Just when you thought the rash of Flash Mobs (what I've dubbed Mahogany Mobs) had ended, the July 4th celebrations across the country unleashed a new wave of black assaults on white people.
Colin Flaherty of WND reported on racial violence in six separate states on July 4th, including an incident in Albany, Ga. that forced police to cancel the grand finale of the fireworks display.
Now comes news that a fireworks display in Columbus, Ohio had black-on-white racial assaults that the police weren't prepared to handle. This wasn't reported by a writer for the Columbus Dispatch, but came in the form of any angry letter to the paper that was only published on July 7th:
During the 2012 Red, White & Boom celebration, there were dozens of police officers at the fireworks. Most of these officers were clumped in bunches near the Scioto River and simply watched the fireworks along with the hundreds of thousands of spectators.
After the show ended and people started walking back to their cars, things turned violent. A gang of approximately 30 black youths (both male and female) started walking and running down Broad Street and randomly assaulted white people — old people, children, women.
I was first aware of the violence in front of the church at the corner of Third and Broad streets. One block east of there, a man crossed the street through the traffic holding his crying son. They clearly had been assaulted. When others asked if they were OK, he said, “No, we're not OK; we got separated from my wife and daughter, and they're still over there.”
Finally, two Columbus officers were seen slowly walking toward the scene of this violence. At this point, the black youths crossed the street to the opposite side of the officers and started randomly attacking more white people on the north side of Broad Street. I know; I was assaulted by five different youths.
At this time, the police meandered to our side of the street.

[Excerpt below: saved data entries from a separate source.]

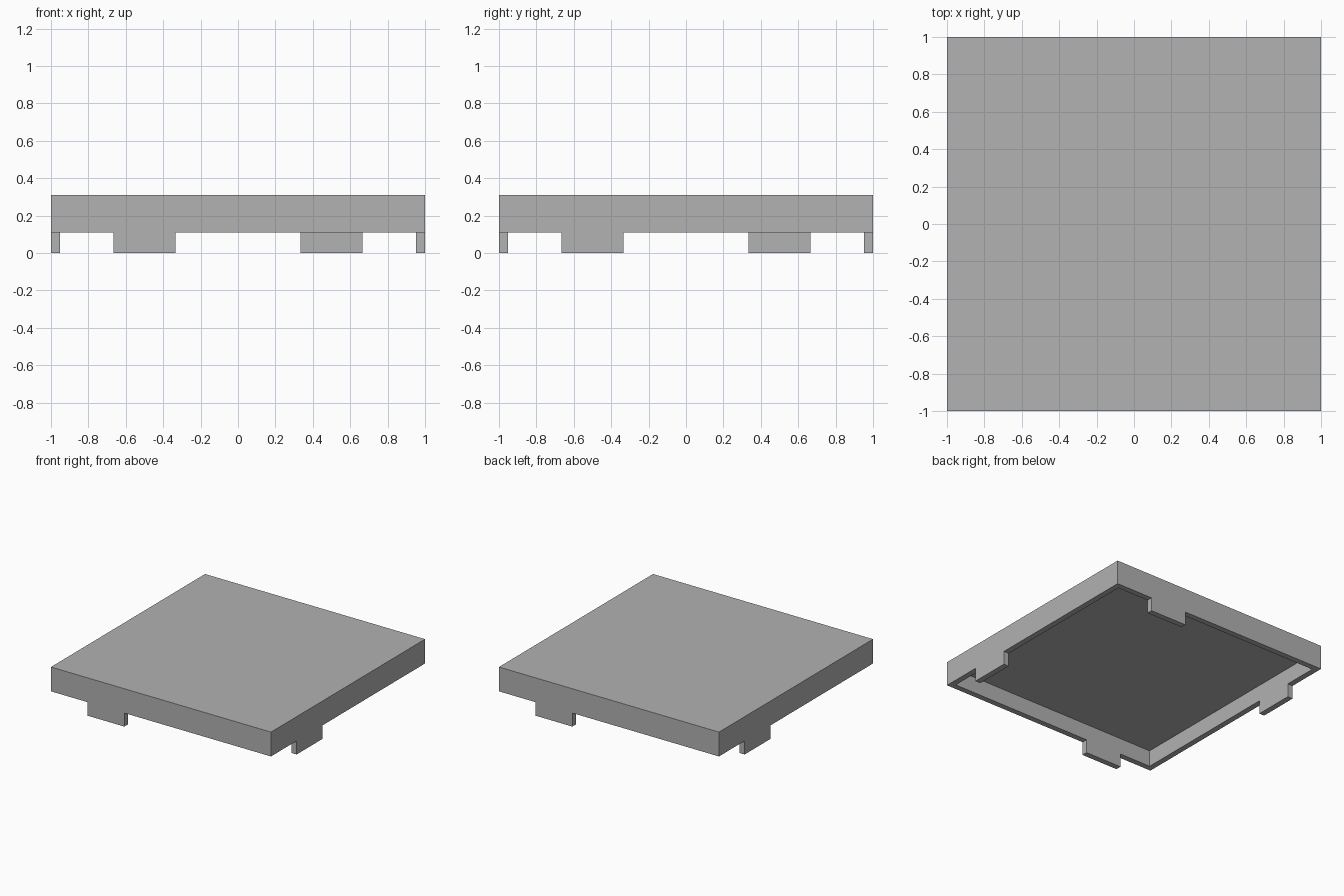
import bpy, bmesh
from mathutils import Vector

if "Cube" in bpy.data.objects:
    bpy.data.objects.remove(bpy.data.objects["Cube"], do_unlink=True)

WALL = 1 / 15           # wall and top plate thickness
TAB = 1 / 9             # tab height below the rim
HEIGHT = 0.2            # tray height without tabs

grey = bpy.data.materials.new("plain grey")
grey.use_nodes = True
grey.diffuse_color = (0.445, 0.445, 0.445, 1)
grey.node_tree.nodes["Principled BSDF"].inputs["Base Color"].default_value = grey.diffuse_color


def push(bm, face, dz):
    """Extrude one face straight up or down."""
    out = bmesh.ops.extrude_discrete_faces(bm, faces=[face])
    bmesh.ops.translate(bm, verts=out["faces"][0].verts[:], vec=(0, 0, dz))


bm = bmesh.new()

# Square slab
bmesh.ops.create_cube(bm, size=1)
bmesh.ops.scale(bm, verts=bm.verts, vec=(2, 2, HEIGHT))
bmesh.ops.translate(bm, verts=bm.verts, vec=(0, 0, TAB + HEIGHT / 2))
bm.normal_update()

# Hollow underside
base = min(bm.faces, key=lambda f: f.calc_center_median().z)
rim = bmesh.ops.inset_individual(bm, faces=[base], thickness=WALL)["faces"]
push(bm, base, HEIGHT - WALL)

# One tab on each side, cut out of the rim and pulled down
for side, start in (((0, -1), -2), ((1, 0), -2), ((0, 1), 1), ((-1, 0), 1)):
    out = Vector((*side, 0))
    along = Vector((abs(out.y), abs(out.x), 0))
    lo, hi = start / 3, (start + 1) / 3
    for cut in (lo, hi):
        strip = [f for f in bm.faces if f.normal.z < -0.9
                 and f.calc_center_median().dot(out) > 1 - WALL]
        geom = strip + list({e for f in strip for e in f.edges}) \
            + list({v for f in strip for v in f.verts})
        bmesh.ops.bisect_plane(bm, geom=geom, plane_co=along * cut, plane_no=along)
        bm.normal_update()
    tab = next(f for f in bm.faces if f.normal.z < -0.9
               and f.calc_center_median().dot(out) > 1 - WALL
               and lo < f.calc_center_median().dot(along) < hi)
    push(bm, tab, -TAB)
    bm.normal_update()

bmesh.ops.recalc_face_normals(bm, faces=bm.faces)
mesh = bpy.data.meshes.new("tabbed_lid")
bm.to_mesh(mesh)
bm.free()
mesh.materials.append(grey)
lid = bpy.data.objects.new("tabbed_lid", mesh)
bpy.context.collection.objects.link(lid)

Some of us went to the officers and said, “Do something, innocent people are getting assaulted right here on Broad Street.” One officer replied, “We don't have enough officers.” After seeing the dozens of officers near the riverfront, I went home feeling this officer’s answer was a poor one.